Given data ▸
☆ ☆ ☆ ☆
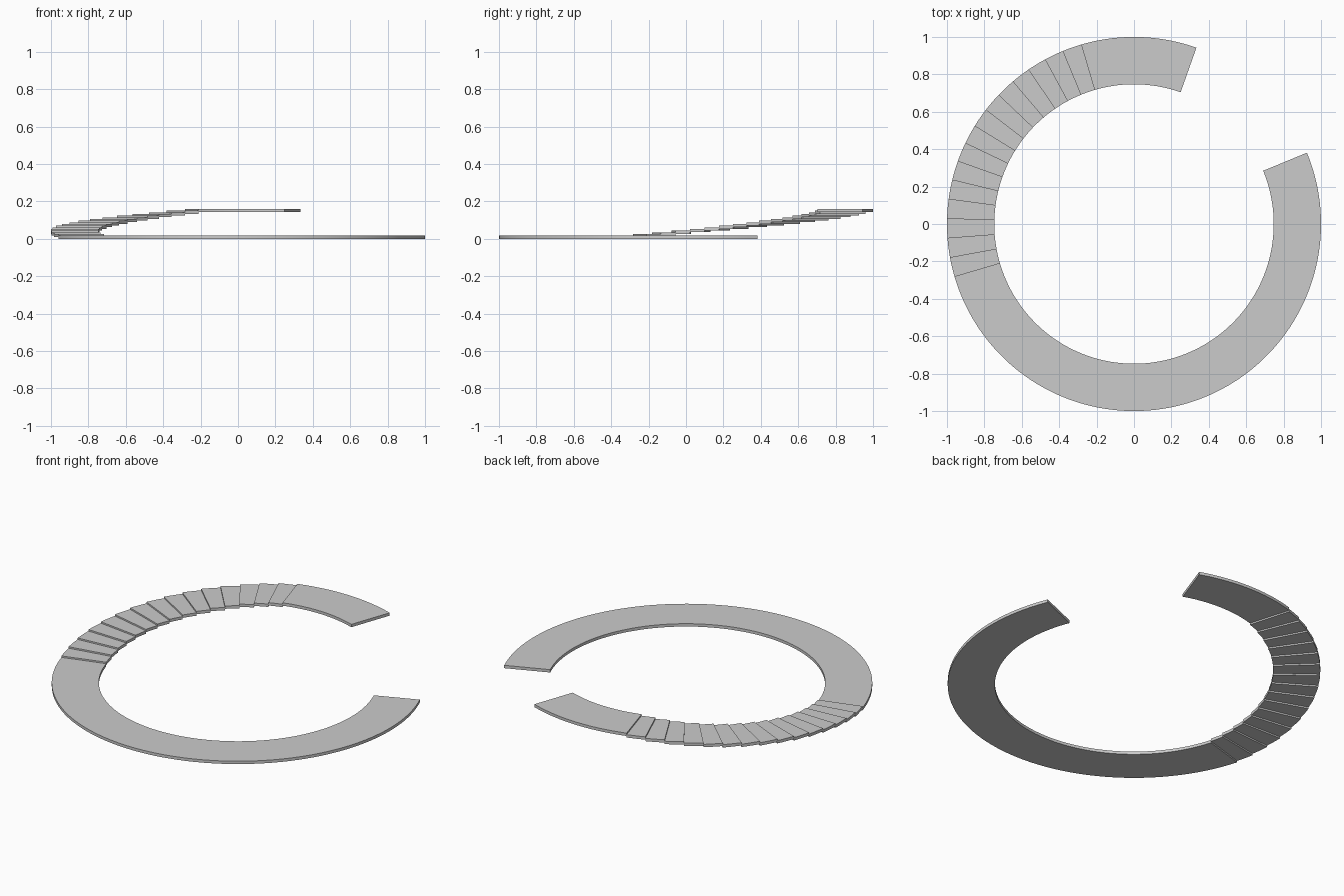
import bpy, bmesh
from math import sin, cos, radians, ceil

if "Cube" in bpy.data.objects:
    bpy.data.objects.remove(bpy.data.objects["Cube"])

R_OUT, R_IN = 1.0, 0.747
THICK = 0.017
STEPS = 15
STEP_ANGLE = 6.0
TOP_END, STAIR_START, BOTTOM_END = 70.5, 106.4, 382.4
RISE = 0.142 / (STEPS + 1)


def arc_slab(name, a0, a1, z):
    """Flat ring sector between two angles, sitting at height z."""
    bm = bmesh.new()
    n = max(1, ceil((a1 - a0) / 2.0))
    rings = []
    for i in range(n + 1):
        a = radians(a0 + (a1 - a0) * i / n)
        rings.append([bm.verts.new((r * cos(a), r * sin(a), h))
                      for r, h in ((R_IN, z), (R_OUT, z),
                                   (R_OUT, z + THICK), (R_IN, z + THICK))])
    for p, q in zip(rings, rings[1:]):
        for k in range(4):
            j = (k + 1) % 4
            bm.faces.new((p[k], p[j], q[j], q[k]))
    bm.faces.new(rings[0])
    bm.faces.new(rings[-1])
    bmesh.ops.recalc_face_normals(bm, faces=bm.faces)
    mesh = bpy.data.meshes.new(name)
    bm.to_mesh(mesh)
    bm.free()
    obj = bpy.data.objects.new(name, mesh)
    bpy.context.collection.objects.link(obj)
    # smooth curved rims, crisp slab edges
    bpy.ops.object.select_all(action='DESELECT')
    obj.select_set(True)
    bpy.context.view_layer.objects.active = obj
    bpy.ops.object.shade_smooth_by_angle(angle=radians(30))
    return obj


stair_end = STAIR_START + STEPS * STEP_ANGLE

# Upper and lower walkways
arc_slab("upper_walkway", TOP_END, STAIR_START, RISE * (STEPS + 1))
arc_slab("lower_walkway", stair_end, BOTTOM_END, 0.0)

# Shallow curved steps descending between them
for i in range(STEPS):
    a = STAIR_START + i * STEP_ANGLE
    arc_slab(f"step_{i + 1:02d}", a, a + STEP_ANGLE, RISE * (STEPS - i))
☆ ☆ ☆ ☆
Prompt ▸
Could you set down verbatim the lines from the beginning of the entries above through the line containing "TOP_END, STAIR_START, BOTTOM_END", both included, leaving out the pictures?

Answer below ▸
import bpy, bmesh
from math import sin, cos, radians, ceil

if "Cube" in bpy.data.objects:
    bpy.data.objects.remove(bpy.data.objects["Cube"])

R_OUT, R_IN = 1.0, 0.747
THICK = 0.017
STEPS = 15
STEP_ANGLE = 6.0
TOP_END, STAIR_START, BOTTOM_END = 70.5, 106.4, 382.4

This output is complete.